The information on this page was automatically extracted from online scientific databases.
From NCBI Gene:
The protein encoded by this gene belongs to the sulfotransferase 2 family. It is predominantly expressed in the pituitary gland, and is localized to the golgi membrane. This protein catalyzes the transfer of sulfate to position 4 of non-reducing N-acetylgalactosamine (GalNAc) residues in both N-glycans and O-glycans. It is responsible for sulfation of GalNAc on luteinizing hormone (LH), which is required for production of the sex hormones. Mice lacking this enzyme, exhibit increased levels of circulating LH, and precocious sexual maturation of both male and female mice. Alternatively spliced transcript variants have been found for this gene. [provided by RefSeq, Aug 2011]

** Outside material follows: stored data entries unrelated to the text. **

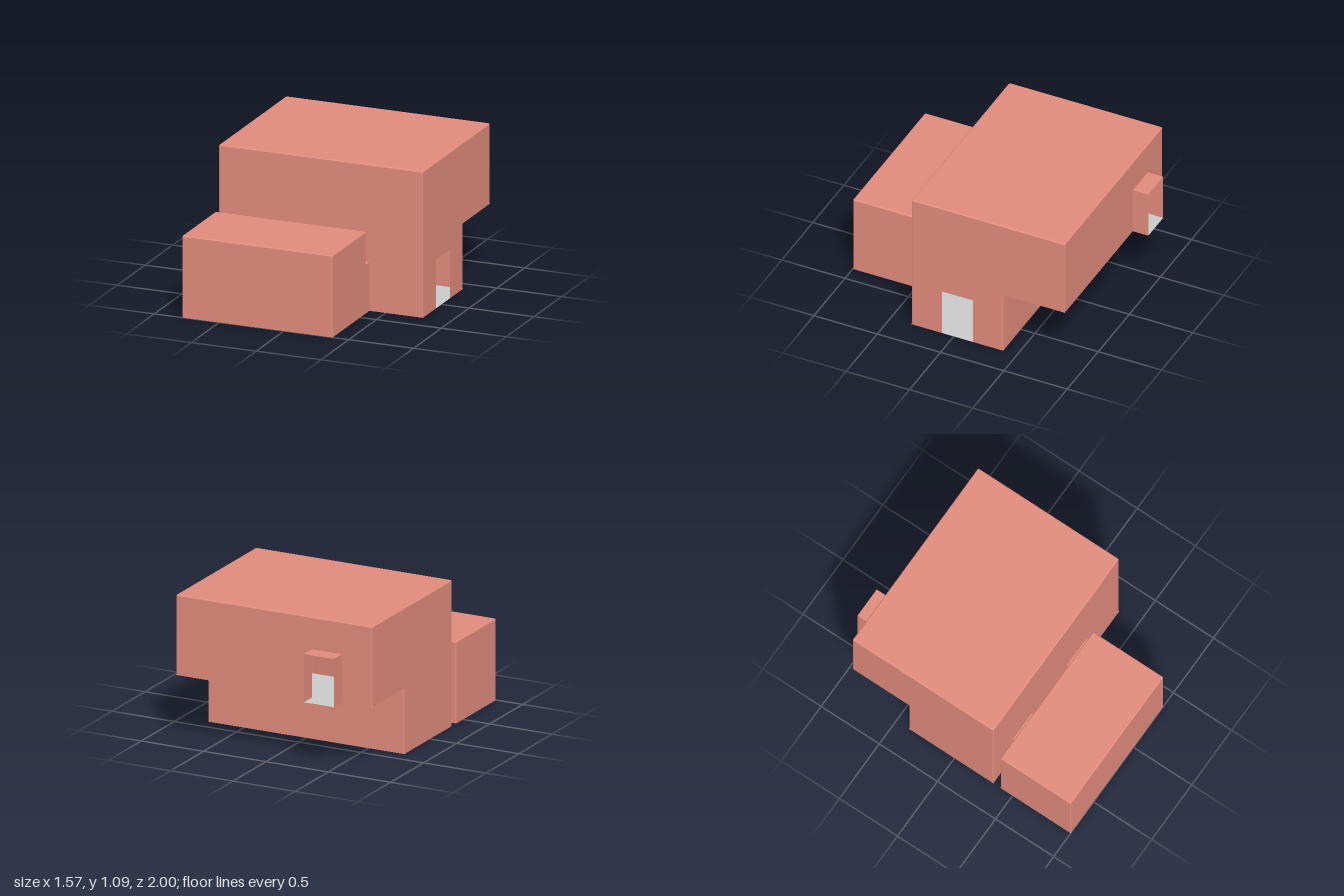
import * as THREE from 'three';

const R = 0.01; // radius of the rounded wall edges

export function createModel() {
  const model = new THREE.Group();
  const wallMat = new THREE.MeshStandardMaterial({ color: 0xe28c7d, side: THREE.DoubleSide });
  const floorMat = new THREE.MeshStandardMaterial({ color: 0xcccccc, side: THREE.DoubleSide });

  // Flat sheet at a fixed x, y or z; its normal points along sign * axis.
  // In-plane axes: x -> (z, y), y -> (x, z), z -> (x, y).
  // doors: [from, to, top] cut upward from the lower edge.
  function panel(group, name, axis, sign, at, [u0, u1, v0, v1], doors = [], mat = wallMat) {
    const pts = [[u0, v0]];
    for (const [a, b, top] of doors) pts.push([a, v0], [a, top], [b, top], [b, v0]);
    pts.push([u1, v0], [u1, v1], [u0, v1]);
    const geo = new THREE.ShapeGeometry(new THREE.Shape(pts.map(p => new THREE.Vector2(...p))));
    const pos = geo.attributes.position;
    for (let i = 0; i < pos.count; i++) {
      const u = pos.getX(i), v = pos.getY(i);
      if (axis === 'x') pos.setXYZ(i, at, v, u);
      else if (axis === 'y') pos.setXYZ(i, u, at, v);
      else pos.setXYZ(i, u, v, at);
    }
    if (sign !== (axis === 'z' ? 1 : -1)) geo.setIndex(Array.from(geo.index.array).reverse());
    geo.computeVertexNormals();
    const mesh = new THREE.Mesh(geo, mat);
    mesh.name = name;
    group.add(mesh);
  }
  const floor = (group, name, y, rect) => panel(group, name, 'y', -1, y, rect, [], floorMat);

  // Quarter-round strip from a to b (arc centres), bulging between directions p and q
  function edge(group, a, b, p, q) {
    const pos = [], nor = [], idx = [], n = 4;
    const A = new THREE.Vector3(...a), B = new THREE.Vector3(...b);
    let P = new THREE.Vector3(...p), Q = new THREE.Vector3(...q);
    if (P.clone().cross(Q).dot(B.clone().sub(A)) < 0) [P, Q] = [Q, P];
    for (let i = 0; i <= n; i++) {
      const t = (i / n) * Math.PI / 2;
      const d = P.clone().multiplyScalar(Math.cos(t)).addScaledVector(Q, Math.sin(t));
      for (const end of [A, B]) {
        pos.push(...end.clone().addScaledVector(d, R).toArray());
        nor.push(...d.toArray());
      }
      const k = 2 * i;
      if (i < n) idx.push(k, k + 2, k + 1, k + 1, k + 2, k + 3);
    }
    const geo = new THREE.BufferGeometry();
    geo.setAttribute('position', new THREE.Float32BufferAttribute(pos, 3));
    geo.setAttribute('normal', new THREE.Float32BufferAttribute(nor, 3));
    geo.setIndex(idx);
    const mesh = new THREE.Mesh(geo, wallMat);
    mesh.name = 'roundedEdge';
    group.add(mesh);
  }

  // Upright rounded corners on both sides at one end in z
  function uprights(group, x0, x1, z, sz, y0, y1) {
    for (const [x, sx] of [[x0, -1], [x1, 1]]) {
      const X = x - sx * R, Z = z - sz * R;
      edge(group, [X, y0, Z], [X, y1, Z], [sx, 0, 0], [0, 0, sz]);
    }
  }

  // Roof with rounded rim and corners
  function roof(group, x0, x1, z0, z1, y) {
    const a = x0 + R, b = x1 - R, c = z0 + R, d = z1 - R, h = y - R;
    panel(group, 'roof', 'y', 1, y, [a, b, c, d]);
    for (const [z, s] of [[c, -1], [d, 1]]) edge(group, [a, h, z], [b, h, z], [0, 1, 0], [0, 0, s]);
    for (const [x, s] of [[a, -1], [b, 1]]) {
      edge(group, [x, h, c], [x, h, d], [0, 1, 0], [s, 0, 0]);
      for (const z of [c, d]) {
        const ball = new THREE.Mesh(new THREE.SphereGeometry(R, 12, 8), wallMat);
        ball.name = 'roofCorner';
        ball.position.set(x, h, z);
        group.add(ball);
      }
    }
  }

  // Short passage: two sides, ceiling and floor, open at both ends
  function passage(name, x0, x1, y0, y1, z0, z1) {
    const g = new THREE.Group();
    g.name = name;
    panel(g, 'passageSide', 'x', -1, x0, [z0, z1, y0, y1]);
    panel(g, 'passageSide', 'x', 1, x1, [z0, z1, y0, y1]);
    panel(g, 'passageCeiling', 'y', 1, y1, [x0, x1, z0, z1]);
    floor(g, 'passageFloor', y0, [x0, x1, z0, z1]);
    model.add(g);
  }

  const X0 = -0.787, X1 = 0.787;                           // main hall sides
  const zFront = 0.335, zBack = -0.39, zUpper = -0.877;    // main hall depths
  const yUp = 0.49, yTop = 1.09, door = 0.365;
  const doorA = [-0.545, -0.305], doorB = [0.13, 0.375];

  // Main hall with overhanging upper level
  const hall = new THREE.Group();
  hall.name = 'mainHall';
  const xs = [X0 + R, X1 - R];
  panel(hall, 'frontWall', 'z', 1, zFront, [...xs, 0, yTop - R], [[...doorA, door], [...doorB, door]]);
  panel(hall, 'lowerBackWall', 'z', -1, zBack, [...xs, 0, yUp]);
  panel(hall, 'upperBackWall', 'z', -1, zUpper, [...xs, yUp, yTop - R], [[...doorA, 0.85]]);
  for (const s of [-1, 1]) {
    const x = s < 0 ? X0 : X1;
    panel(hall, 'lowerSideWall', 'x', s, x, [zBack + R, zFront - R, 0, yUp], s > 0 ? [[-0.15, 0.095, door]] : []);
    panel(hall, 'upperSideWall', 'x', s, x, [zUpper + R, zFront - R, yUp, yTop - R]);
  }
  floor(hall, 'lowerFloor', 0, [X0, X1, zBack, zFront]);
  floor(hall, 'upperFloor', yUp, [X0, X1, zUpper, zBack]);
  uprights(hall, X0, X1, zFront, 1, 0, yTop - R);
  uprights(hall, X0, X1, zBack, -1, 0, yUp);
  uprights(hall, X0, X1, zUpper, -1, yUp, yTop - R);
  roof(hall, X0, X1, zUpper, zFront, yTop);
  model.add(hall);

  // Lower front room
  const room = new THREE.Group();
  room.name = 'frontRoom';
  const rx = 0.375, rz = 0.395, rTop = 0.61;
  panel(room, 'frontWall', 'z', 1, 1, [X0 + R, rx - R, 0, rTop - R]);
  panel(room, 'backWall', 'z', -1, rz, [X0 + R, rx - R, 0, rTop - R],
    [[...doorA, door], [doorB[0], rx - 1.5 * R, door]]);
  panel(room, 'sideWall', 'x', -1, X0, [rz + R, 1 - R, 0, rTop - R]);
  panel(room, 'sideWall', 'x', 1, rx, [rz + R, 1 - R, 0, rTop - R]);
  floor(room, 'floor', 0, [X0, rx, rz, 1]);
  uprights(room, X0, rx, 1, 1, 0, rTop - R);
  uprights(room, X0, rx, rz, -1, 0, rTop - R);
  roof(room, X0, rx, rz, 1, rTop);
  model.add(room);

  // Passages between the rooms and the raised exit at the back
  passage('passageA', ...doorA, 0, door, zFront, rz);
  passage('passageB', ...doorB, 0, door, zFront, rz + R);
  passage('backExit', ...doorA, yUp, 0.85, -1, zUpper);
  return model;
}
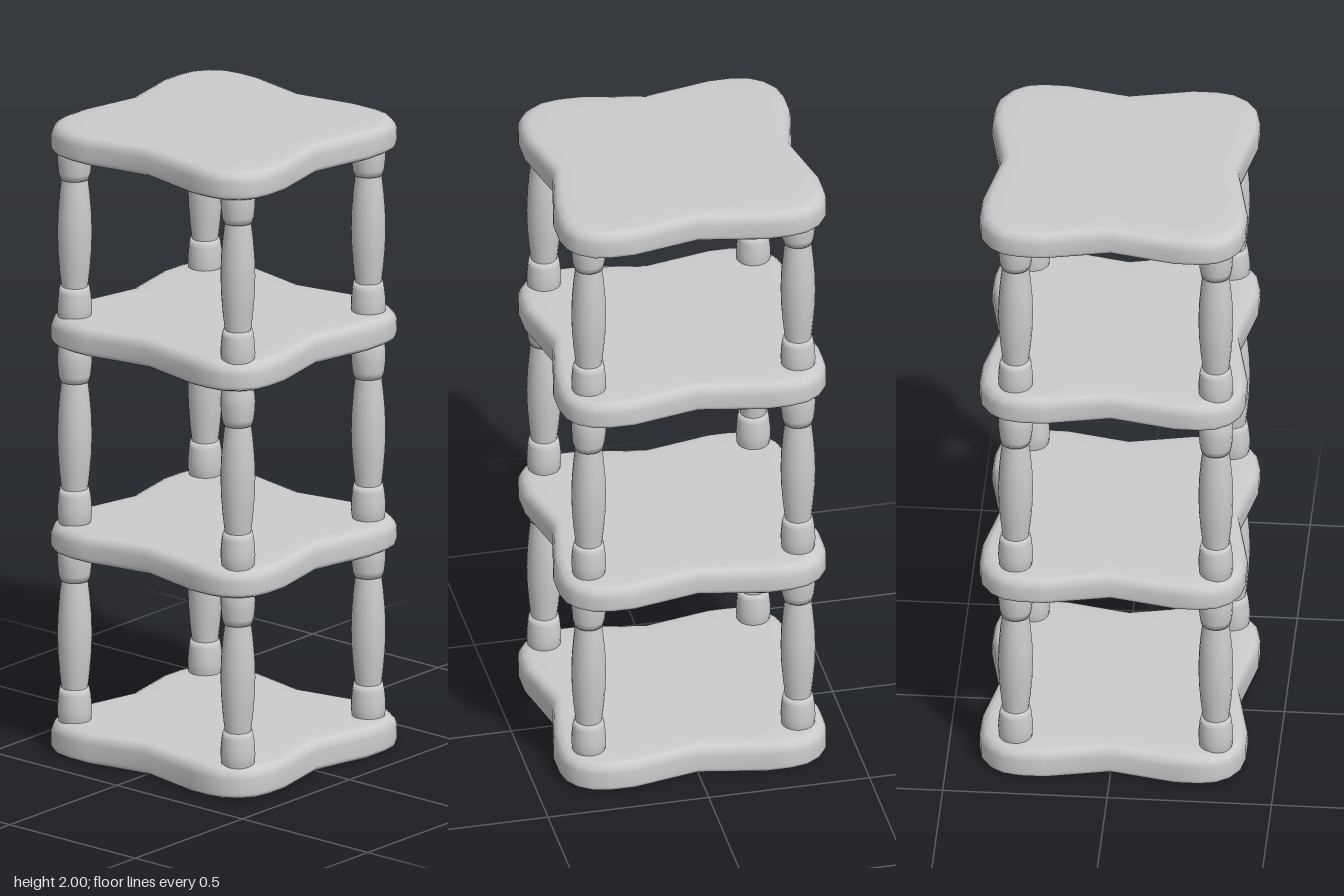
import * as THREE from 'three';

const material = new THREE.MeshStandardMaterial({ color: 0xcccccc });

// One quarter of the scalloped shelf outline (x, z), from the x notch to the z notch
const quarter = [
  [0.363, 0], [0.405, 0.21], [0.405, 0.28], [0.395, 0.333], [0.365, 0.378],
  [0.325, 0.405], [0.275, 0.415], [0.2, 0.415], [0, 0.372],
];

// Mirror the quarter into a closed loop
function outline() {
  const half = [...quarter, ...quarter.slice(0, -1).reverse().map(([x, z]) => [x, z, true])]
    .map(([x, z, flip]) => [flip ? -x : x, z]);
  return [...half, ...half.slice(1, -1).reverse().map(([x, z]) => [x, -z])];
}

// Shelf slab: the outline stacked in rings (inset, height) with softened rims
function shelfGeometry(h) {
  const loop = outline();
  const n = loop.length;
  const rings = [
    [0.06, 0], [0.012, 0], [0.003, 0.006], [0, 0.016], [0, h - 0.035],
    [0.005, h - 0.018], [0.015, h - 0.006], [0.032, h], [0.08, h],
  ];
  const pos = [];
  const index = [];
  for (const [inset, y] of rings) {
    const s = 1 - inset / 0.41;
    for (const [x, z] of loop) pos.push(x * s, y, z * s);
  }
  const bottom = rings.length * n;
  const top = bottom + 1;
  pos.push(0, 0, 0, 0, h, 0);
  const last = (rings.length - 1) * n;
  for (let i = 0; i < n; i++) {
    const j = (i + 1) % n;
    for (let r = 0; r < rings.length - 1; r++) {
      const a = r * n + i, b = r * n + j;
      index.push(a, a + n, b, b, a + n, b + n);
    }
    index.push(bottom, i, j, top, last + j, last + i);
  }
  const geo = new THREE.BufferGeometry();
  geo.setAttribute('position', new THREE.Float32BufferAttribute(pos, 3));
  geo.setIndex(index);
  geo.computeVertexNormals();
  return geo;
}

const lathe = (points) =>
  new THREE.LatheGeometry(points.map(([r, y]) => new THREE.Vector2(r, y)), 20);

// Turned post: lower collar, swelling shaft, upper collar
const postParts = {
  lowerCollar: lathe([[0.044, 0.075], [0.051, 0.1], [0.053, 0.125], [0.052, 0.15],
    [0.049, 0.18], [0.045, 0.2], [0, 0.2]]),
  shaft: lathe([[0.04, 0.198], [0.046, 0.25], [0.051, 0.31], [0.053, 0.372],
    [0.051, 0.435], [0.046, 0.495], [0.04, 0.545]]),
  upperCollar: lathe([[0, 0.543], [0.045, 0.543], [0.049, 0.563], [0.052, 0.593],
    [0.053, 0.618], [0.051, 0.643], [0.044, 0.67]]),
};

function makePost(name, x, y, z) {
  const post = new THREE.Group();
  post.name = name;
  for (const [part, geo] of Object.entries(postParts)) {
    const mesh = new THREE.Mesh(geo, material);
    mesh.name = part;
    post.add(mesh);
  }
  post.position.set(x, y, z);
  return post;
}

export function createModel() {
  const model = new THREE.Group();
  model.name = 'shelfTower';

  // Four shelves: [bottom, top]
  [[0, 0.098], [0.64, 0.728], [1.3, 1.39], [1.91, 2]].forEach(([y0, y1], i) => {
    const shelf = new THREE.Mesh(shelfGeometry(y1 - y0), material);
    shelf.name = `shelf${i + 1}`;
    shelf.position.y = y0;
    model.add(shelf);
  });

  // Four posts on each of the three tiers
  [0, 0.635, 1.281].forEach((y, tier) => {
    for (const [side, x] of [['Right', -0.317], ['Left', 0.292]]) {
      for (const [end, z] of [['front', 0.326], ['back', -0.325]]) {
        model.add(makePost(`${end}${side}Post${tier + 1}`, x, y, z));
      }
    }
  });
  return model;
}
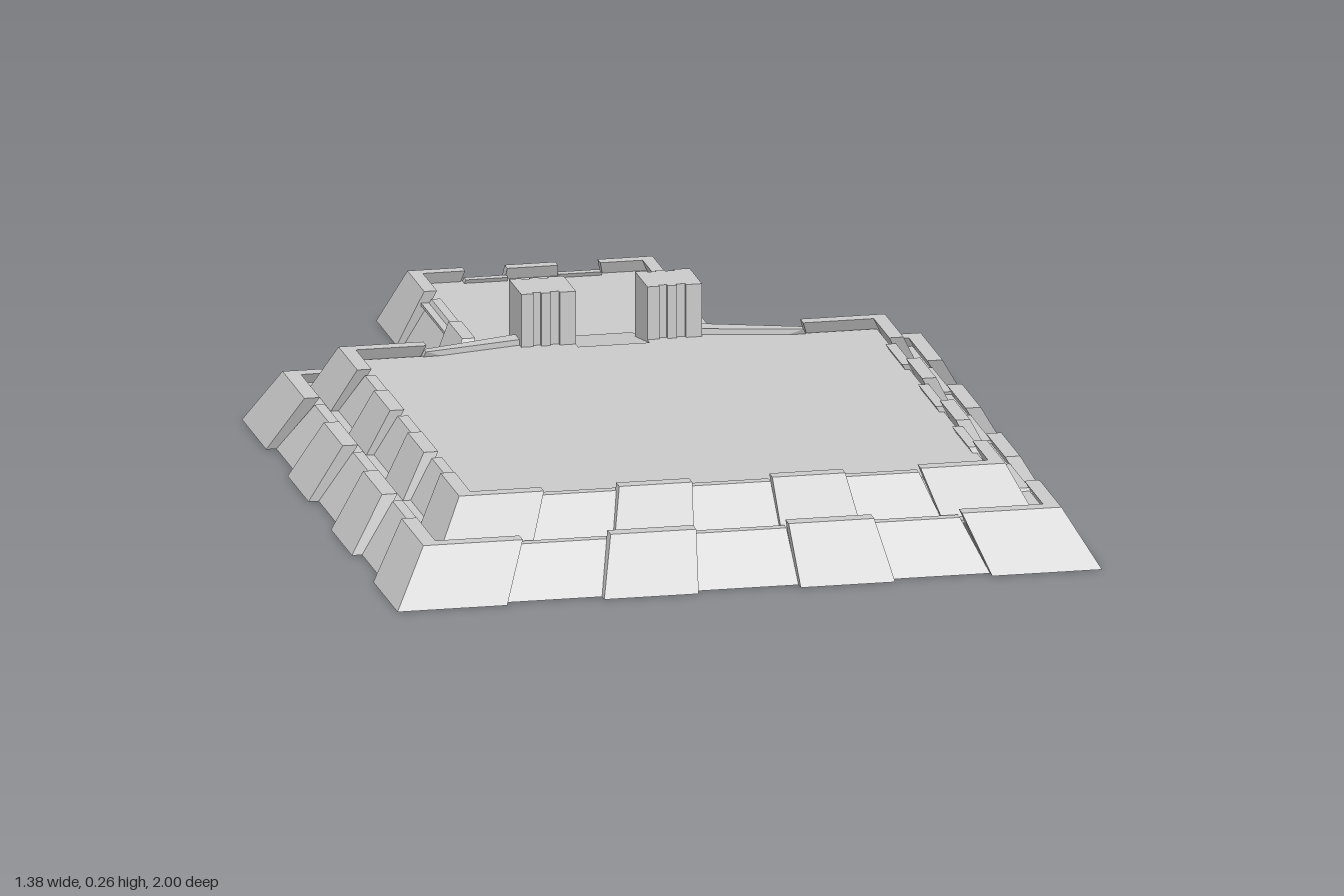
import * as THREE from 'three';
import { ConvexGeometry } from 'three/addons/geometries/ConvexGeometry.js';

const stone = new THREE.MeshStandardMaterial({ color: 0xcccccc, flatShading: true, side: THREE.DoubleSide });

function add(parent, name, geometry, x = 0, y = 0, z = 0) {
  const mesh = new THREE.Mesh(geometry, stone);
  mesh.name = name;
  mesh.position.set(x, y, z);
  parent.add(mesh);
  return mesh;
}

const hull = (points) => new ConvexGeometry(points.map((p) => new THREE.Vector3(...p)));

// One leaning wall block, facing local +z, on a square terrace of half-width H.
function wallBlock(parent, t, a, b, tall) {
  const recess = tall ? 0 : t.recess;
  const thick = t.thick - recess * 0.5;
  const top = tall ? t.y1 : t.y1 - t.drop;
  const points = [];
  for (const [y, half] of [[t.y0, t.H], [top, t.H - t.inset]]) {
    const outer = half - recess;
    for (const depth of [outer, outer - thick]) {
      for (const x of [a, b]) {
        // End blocks are mitred at the terrace corners.
        const atCorner = Math.abs(Math.abs(x) - t.H) < 1e-6;
        points.push([atCorner ? Math.sign(x) * depth : x * half / t.H, y, depth]);
      }
    }
  }
  add(parent, tall ? 'tallWallBlock' : 'lowWallBlock', hull(points));
}

// A wall run: edges split it into blocks, alternately tall and low.
function wall(parent, name, t, edges, turn, skip = []) {
  const run = new THREE.Group();
  run.name = name;
  run.rotation.y = turn;
  for (let i = 0; i < edges.length - 1; i++) {
    if (!skip.includes(i)) wallBlock(run, t, edges[i], edges[i + 1], i % 2 === 0);
  }
  parent.add(run);
}

function terrace(parent, name, z) {
  const g = new THREE.Group();
  g.name = name;
  g.position.z = z;
  parent.add(g);
  return g;
}

export function createModel() {
  const model = new THREE.Group();
  model.name = 'terracedPlatform';
  const Q = Math.PI / 2;

  // Lower terrace
  const low = { H: 0.69, y0: 0, y1: 0.11, inset: 0.065, recess: 0.02, drop: 0.014, thick: 0.03 };
  const lowEdges = [-0.69, -0.475, -0.285, -0.1, 0.1, 0.285, 0.475, 0.69];
  const lower = terrace(model, 'lowerTerrace', 0.31);
  [0, Q, -Q].forEach((r) => wall(lower, 'lowerWall', low, lowEdges, r));
  wall(lower, 'lowerBackWall', low, lowEdges, Math.PI, [2, 3, 4]);
  add(lower, 'lowerDeck', new THREE.BoxGeometry(1.21, 0.006, 1.21), 0, 0.087, 0);

  // Upper terrace
  const high = { H: 0.58, y0: 0.09, y1: 0.178, inset: 0.045, recess: 0.015, drop: 0.012, thick: 0.028 };
  const highEdges = [-0.58, -0.4, -0.24, -0.085, 0.085, 0.24, 0.4, 0.58];
  const upper = terrace(model, 'upperTerrace', 0.31);
  [0, Q, -Q].forEach((r) => wall(upper, 'upperWall', high, highEdges, r));
  wall(upper, 'upperBackWall', high, highEdges, Math.PI, [1, 2, 3, 4, 5]);
  add(upper, 'upperDeck', new THREE.BoxGeometry(1.03, 0.006, 1.03), 0, 0.152, 0);

  // Annex behind, open toward the gate
  const small = { H: 0.29, y0: 0, y1: 0.11, inset: 0.05, recess: 0.014, drop: 0.016, thick: 0.025 };
  const annex = terrace(model, 'annex', -0.71);
  wall(annex, 'annexBackWall', small, [-0.29, -0.16, -0.06, 0.06, 0.16, 0.29], Math.PI);
  wall(annex, 'annexLeftWall', small, [-0.299, -0.15, 0.11, 0.29], Q);
  wall(annex, 'annexRightWall', small, [-0.29, -0.11, 0.15, 0.299], -Q);
  add(annex, 'annexDeck', new THREE.BoxGeometry(0.49, 0.006, 0.53), 0, 0.083, 0.03);

  // Gate bridge: hollow trapezoid with wings falling to the ground
  const arch = new THREE.Shape([[-0.45, 0], [-0.2, 0.112], [0.2, 0.112], [0.45, 0], [0.39, 0], [0.19, 0.09], [-0.19, 0.09], [-0.39, 0]]
    .map((p) => new THREE.Vector2(...p)));
  add(model, 'gateBridge', new THREE.ExtrudeGeometry(arch, { depth: 0.085, bevelEnabled: false }), 0, 0, -0.41);

  // Ramp through the gate and the step onto the annex
  add(model, 'gateRamp', hull([-0.08, 0.08].flatMap((x) => [
    [x, 0.155, -0.2], [x, 0.095, -0.2], [x, 0.118, -0.41], [x, 0.095, -0.41]])));
  add(model, 'annexStep', hull([-1, 1].flatMap((s) => [
    [s * 0.08, 0.118, -0.41], [s * 0.1, 0.085, -0.41], [s * 0.1, 0.085, -0.45],
    [s * 0.07, 0.085, -0.47], [s * 0.07, 0.1, -0.46]])));

  // Ribbed gate pillar outline in plan: shallow slots front and back
  const slots = [[-0.03, -0.014], [0.004, 0.022]];
  const front = [[-0.0535, 0.055]];
  for (const [a, b] of slots) front.push([a, 0.055], [a, 0.047], [b, 0.047], [b, 0.055]);
  front.push([0.0535, 0.055]);
  const back = front.map(([x, z]) => [x, -z]).reverse();
  const plan = new THREE.Shape([...front, ...back].map((p) => new THREE.Vector2(...p)));
  const pillar = new THREE.ExtrudeGeometry(plan, { depth: 0.16, bevelEnabled: false });
  pillar.rotateX(-Q);

  for (const s of [-1, 1]) {
    add(model, 'gatePillar', pillar, s * 0.1235, 0.1, -0.28);
    // Upper back wall swings outward to meet the pillar
    add(model, 'flaredUpperWall', hull([
      [s * 0.4, 0.09, -0.255], [s * 0.4, 0.09, -0.225], [s * 0.37, 0.166, -0.215], [s * 0.37, 0.166, -0.195],
      [s * 0.16, 0.09, -0.33], [s * 0.16, 0.09, -0.24], [s * 0.16, 0.166, -0.285], [s * 0.16, 0.166, -0.245]]));
    // Deck behind the flared wall
    add(model, 'gateDeck', hull([
      [s * 0.37, 0.155, -0.2], [s * 0.07, 0.155, -0.2], [s * 0.07, 0.155, -0.26], [s * 0.16, 0.155, -0.26],
      [s * 0.37, 0.149, -0.2], [s * 0.07, 0.149, -0.2], [s * 0.07, 0.149, -0.26], [s * 0.16, 0.149, -0.26]]));
    // Sloping lower flank from the corner block to the bridge
    add(model, 'flaredLowerWall', hull([
      [s * 0.44, 0.095, -0.3], [s * 0.44, 0.08, -0.35], [s * 0.2, 0.112, -0.33],
      [s * 0.2, 0.09, -0.33], [s * 0.25, 0.09, -0.28]]));
  }
  return model;
}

Catalyzes the transfer of sulfate to position 4 of non-reducing N-acetylgalactosamine (GalNAc) residues in both N-glycans and O-glycans. Required for biosynthesis of glycoprotein hormones lutropin and thyrotropin, by mediating sulfation of their carbohydrate structures. Only active against terminal GalNAcbeta1,GalNAcbeta. Not active toward chondroitin.
From NCBI Gene:
- Peeling skin syndrome 3
Peeling skin syndrome 3 (PSS3): A form of peeling skin syndrome, a genodermatosis characterized by generalized, continuous shedding of the outer layers of the epidermis. Two main PSS subtypes have been suggested. Patients with non-inflammatory PSS (type A) manifest white scaling, with painless and easy removal of the skin, irritation when in contact with water, dust and sand, and no history of erythema, pruritis or atopy. Inflammatory PSS (type B) is associated with generalized erythema, pruritus and atopy. It is an ichthyosiform erythroderma characterized by lifelong patchy peeling of the entire skin with onset at birth or shortly after. Several patients have been reported with high IgE levels. PSS3 is characterized by generalized white scaling occurring over the upper and lower extremities. Symptoms start during the second half of the first decade of life. [MIM:616265]